* **What this task involves**
Copy out every line holding the string "faces" from the records below.

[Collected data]
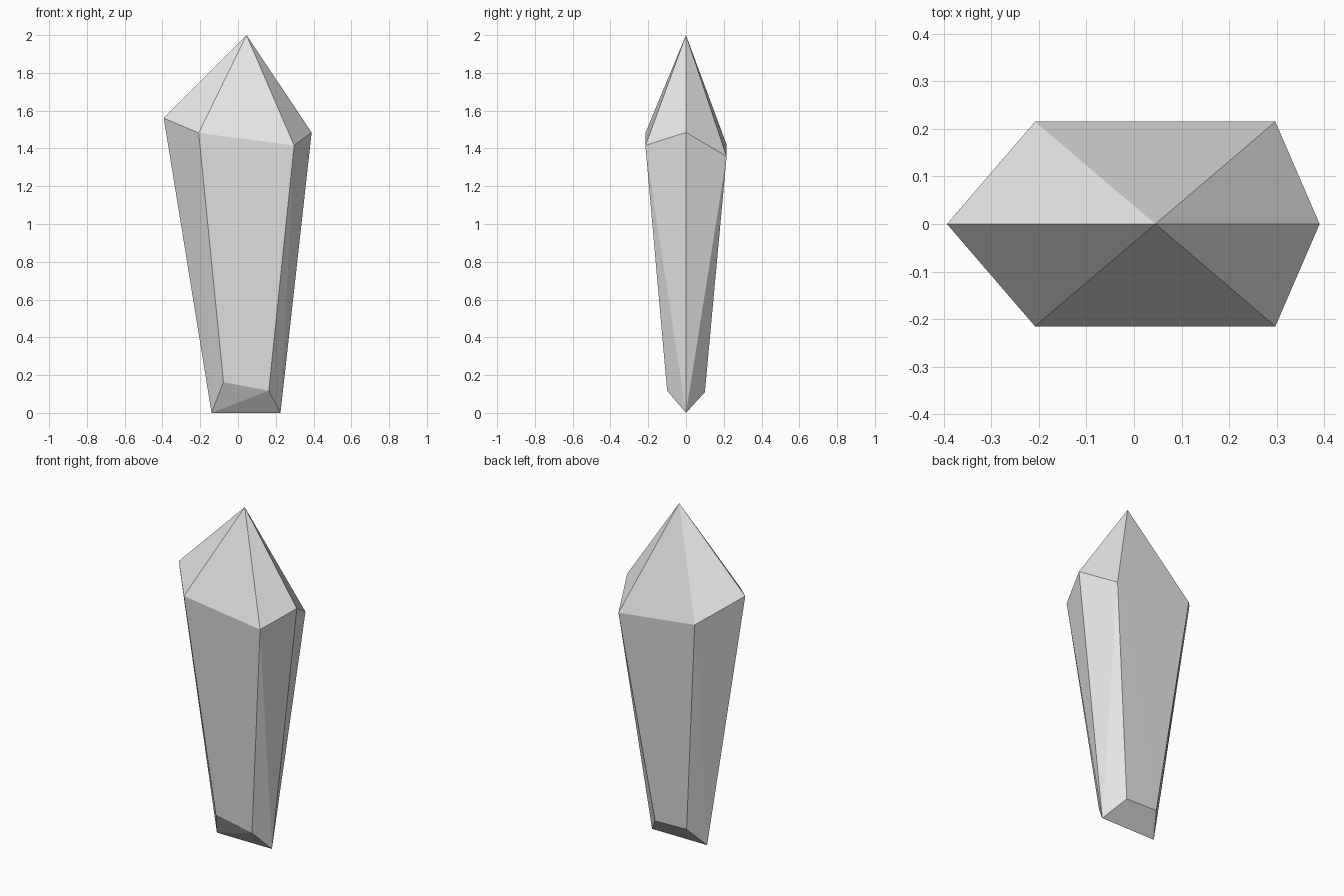
import bpy
import bmesh

cube = bpy.data.objects.get("Cube")
if cube:
    bpy.data.objects.remove(cube, do_unlink=True)

# Plain pale grey stone
stone = bpy.data.materials.new("pale_grey_stone")
stone.use_nodes = True
grey = (0.8, 0.8, 0.8, 1)
stone.diffuse_color = grey
stone.node_tree.nodes["Principled BSDF"].inputs["Base Color"].default_value = grey

# Rings run left tip, front pair, right tip, back pair
APEX = (0.045, 0, 2)
SHOULDER = [(-0.393, 0, 1.56), (-0.208, -0.215, 1.482), (0.297, -0.215, 1.416),
            (0.39, 0, 1.485), (0.297, 0.215, 1.358), (-0.208, 0.215, 1.42)]
FOOT = [(-0.14, 0, 0), (-0.077, -0.1, 0.163), (0.163, -0.1, 0.117),
        (0.225, 0, 0), (0.135, 0.1, 0.11), (-0.074, 0.1, 0.115)]
# Sides whose crease runs from the next shoulder corner down to this foot corner
RISING = {0, 1, 3}

bm = bmesh.new()
apex = bm.verts.new(APEX)
top = [bm.verts.new(p) for p in SHOULDER]
low = [bm.verts.new(p) for p in FOOT]

for i in range(6):
    j = (i + 1) % 6
    # Pointed cap facet
    bm.faces.new((apex, top[i], top[j]))
    # Tapering side, creased across one diagonal
    if i in RISING:
        bm.faces.new((top[i], low[i], top[j]))
        bm.faces.new((top[j], low[i], low[j]))
    else:
        bm.faces.new((top[i], low[i], low[j]))
        bm.faces.new((top[i], low[j], top[j]))

# Wedge underside meeting along a keel between the two tips
for a, b, c in ((0, 1, 2), (0, 2, 3), (0, 3, 4), (0, 4, 5)):
    bm.faces.new((low[a], low[c], low[b]))

bmesh.ops.recalc_face_normals(bm, faces=bm.faces)
mesh = bpy.data.meshes.new("crystal_shard")
bm.to_mesh(mesh)
bm.free()
mesh.materials.append(stone)
shard = bpy.data.objects.new("crystal_shard", mesh)
bpy.context.collection.objects.link(shard)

* **Reply to the task**
    bm.faces.new((apex, top[i], top[j]))
        bm.faces.new((top[i], low[i], top[j]))
        bm.faces.new((top[j], low[i], low[j]))
        bm.faces.new((top[i], low[i], low[j]))
        bm.faces.new((top[i], low[j], top[j]))
    bm.faces.new((low[a], low[c], low[b]))
bmesh.ops.recalc_face_normals(bm, faces=bm.faces)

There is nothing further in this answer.